There has been a spate of phishing attacks on healthcare organizations in the past few weeks. The increased threat of attacks prompted the Department of Health and Human Services’ Office for Civil Rights to issue a warning to healthcare organizations, urging them to improve their defenses by conducting regular security awareness training sessions for employees.

Phishing is the number one attack vector for delivering malware and successful attacks can result in the theft of considerable amounts of sensitive data. Email accounts contain a wide range of sensitive data on patients – information that can be used to commit identity theft and medical fraud, although oftentimes attacks are conducted to gain access to emails accounts for the purposes of spamming.

In the case of the phishing attack on MJHS, the motive of the malicious actor is unknown. Fortunately, rapid identification and mitigation of the attack limited the attacker’s window of opportunity. The compromised email accounts were secured before the accounts could be used to send any emails, although it is possible that the protected health information of patients/plan members may have been viewed.
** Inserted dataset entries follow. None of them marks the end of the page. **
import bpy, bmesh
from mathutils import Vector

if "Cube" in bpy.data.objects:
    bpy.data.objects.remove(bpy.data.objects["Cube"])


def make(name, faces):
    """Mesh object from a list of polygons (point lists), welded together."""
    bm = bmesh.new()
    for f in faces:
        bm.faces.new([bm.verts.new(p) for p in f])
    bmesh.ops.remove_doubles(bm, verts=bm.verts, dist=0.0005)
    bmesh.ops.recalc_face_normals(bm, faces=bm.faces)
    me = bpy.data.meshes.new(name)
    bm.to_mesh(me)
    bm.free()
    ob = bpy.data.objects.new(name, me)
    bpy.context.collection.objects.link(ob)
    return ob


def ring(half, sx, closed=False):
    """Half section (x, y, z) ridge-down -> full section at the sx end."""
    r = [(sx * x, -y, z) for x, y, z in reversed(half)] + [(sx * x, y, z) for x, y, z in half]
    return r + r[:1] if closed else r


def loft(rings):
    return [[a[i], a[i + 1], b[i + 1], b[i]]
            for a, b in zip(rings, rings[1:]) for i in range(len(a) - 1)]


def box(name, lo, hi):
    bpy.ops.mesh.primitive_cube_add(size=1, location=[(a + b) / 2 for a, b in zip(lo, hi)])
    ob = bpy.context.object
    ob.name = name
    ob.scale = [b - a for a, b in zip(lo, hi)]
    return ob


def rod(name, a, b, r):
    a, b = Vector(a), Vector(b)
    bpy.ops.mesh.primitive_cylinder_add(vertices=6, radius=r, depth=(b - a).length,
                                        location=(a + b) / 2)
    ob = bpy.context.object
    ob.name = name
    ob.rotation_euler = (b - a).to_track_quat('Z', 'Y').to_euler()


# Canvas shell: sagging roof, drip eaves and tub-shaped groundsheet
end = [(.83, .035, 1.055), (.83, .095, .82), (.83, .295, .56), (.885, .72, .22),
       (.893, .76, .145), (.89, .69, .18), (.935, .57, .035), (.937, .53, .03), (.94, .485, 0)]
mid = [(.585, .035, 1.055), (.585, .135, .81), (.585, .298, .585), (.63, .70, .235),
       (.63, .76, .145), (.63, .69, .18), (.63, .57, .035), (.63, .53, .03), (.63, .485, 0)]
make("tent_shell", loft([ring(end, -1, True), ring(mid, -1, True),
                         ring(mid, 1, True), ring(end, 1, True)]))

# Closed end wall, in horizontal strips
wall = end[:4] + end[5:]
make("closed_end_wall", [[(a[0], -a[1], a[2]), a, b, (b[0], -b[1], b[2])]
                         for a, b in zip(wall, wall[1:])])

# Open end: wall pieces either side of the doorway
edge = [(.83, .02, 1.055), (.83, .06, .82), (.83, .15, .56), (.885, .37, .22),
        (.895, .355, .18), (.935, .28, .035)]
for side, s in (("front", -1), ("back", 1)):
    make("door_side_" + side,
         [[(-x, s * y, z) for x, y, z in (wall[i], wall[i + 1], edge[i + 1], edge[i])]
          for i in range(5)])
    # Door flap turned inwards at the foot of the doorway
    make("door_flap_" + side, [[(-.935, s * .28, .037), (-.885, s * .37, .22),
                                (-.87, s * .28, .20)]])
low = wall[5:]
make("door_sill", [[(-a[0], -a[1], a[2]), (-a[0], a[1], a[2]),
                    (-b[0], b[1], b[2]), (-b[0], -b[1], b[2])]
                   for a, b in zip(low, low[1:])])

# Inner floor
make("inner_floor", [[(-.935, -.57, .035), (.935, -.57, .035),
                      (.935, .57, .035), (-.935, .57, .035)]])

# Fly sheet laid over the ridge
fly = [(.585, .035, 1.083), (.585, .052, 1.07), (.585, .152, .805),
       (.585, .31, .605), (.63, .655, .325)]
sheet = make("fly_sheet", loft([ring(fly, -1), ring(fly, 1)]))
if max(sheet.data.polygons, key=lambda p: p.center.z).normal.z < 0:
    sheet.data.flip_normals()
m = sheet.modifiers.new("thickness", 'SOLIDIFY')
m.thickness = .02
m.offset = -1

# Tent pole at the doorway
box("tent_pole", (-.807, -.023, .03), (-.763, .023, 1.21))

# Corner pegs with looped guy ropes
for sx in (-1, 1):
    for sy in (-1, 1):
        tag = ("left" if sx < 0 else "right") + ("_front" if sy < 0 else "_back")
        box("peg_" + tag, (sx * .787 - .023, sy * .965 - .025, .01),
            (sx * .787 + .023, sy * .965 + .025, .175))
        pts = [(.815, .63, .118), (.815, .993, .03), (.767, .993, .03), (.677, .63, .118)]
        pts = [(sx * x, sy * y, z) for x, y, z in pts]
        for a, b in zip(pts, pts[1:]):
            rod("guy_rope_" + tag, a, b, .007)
On June 6, 2017, MJHS learned that an unauthorized individual gained access to the email accounts of several employees of Elderplan Inc., and on June 14, 2017 it was discovered that access was also gained to an email account of a MJHS Home Care employee.

MJHS called in a leading third-party forensic firm to assist with the investigation and determine whether any emails had been accessed or forwarded. The firm was unable to detect any suspicious activity during the short time that access to the Elderplan and MJHS Home Care email accounts was possible.

Inspection of the emails in the compromised accounts showed they contained individuals’ names, diagnoses, Medicare numbers, insurance information, treatment dates and the facilities where treatment was provided. MJHS has notified all individuals impacted by the phishing attack and has offered complimentary credit monitoring services for 12 months through Kroll.

MJHS explained to patients that no evidence was uncovered to suggest any ePHI was viewed, stolen or misused by the attacker, although as a precaution, affected individuals have been advised to monitor their Explanation of Benefits statements closely for any sign of fraudulent activity.

The phishing attack has now been reported to Office for Civil Rights. The breach reports show 22,000 Elderplan members have been affected along with 6,000 patients of MJHS Home Care.

Author: Steve Alder is the editor-in-chief of HIPAA Journal. Steve is responsible for editorial policy regarding the topics covered on HIPAA Journal. He is a specialist on healthcare industry legal and regulatory affairs, and has several years of experience writing about HIPAA and other related legal topics. Steve has developed a deep understanding of regulatory issues surrounding the use of information technology in the healthcare industry and has written hundreds of articles on HIPAA-related topics.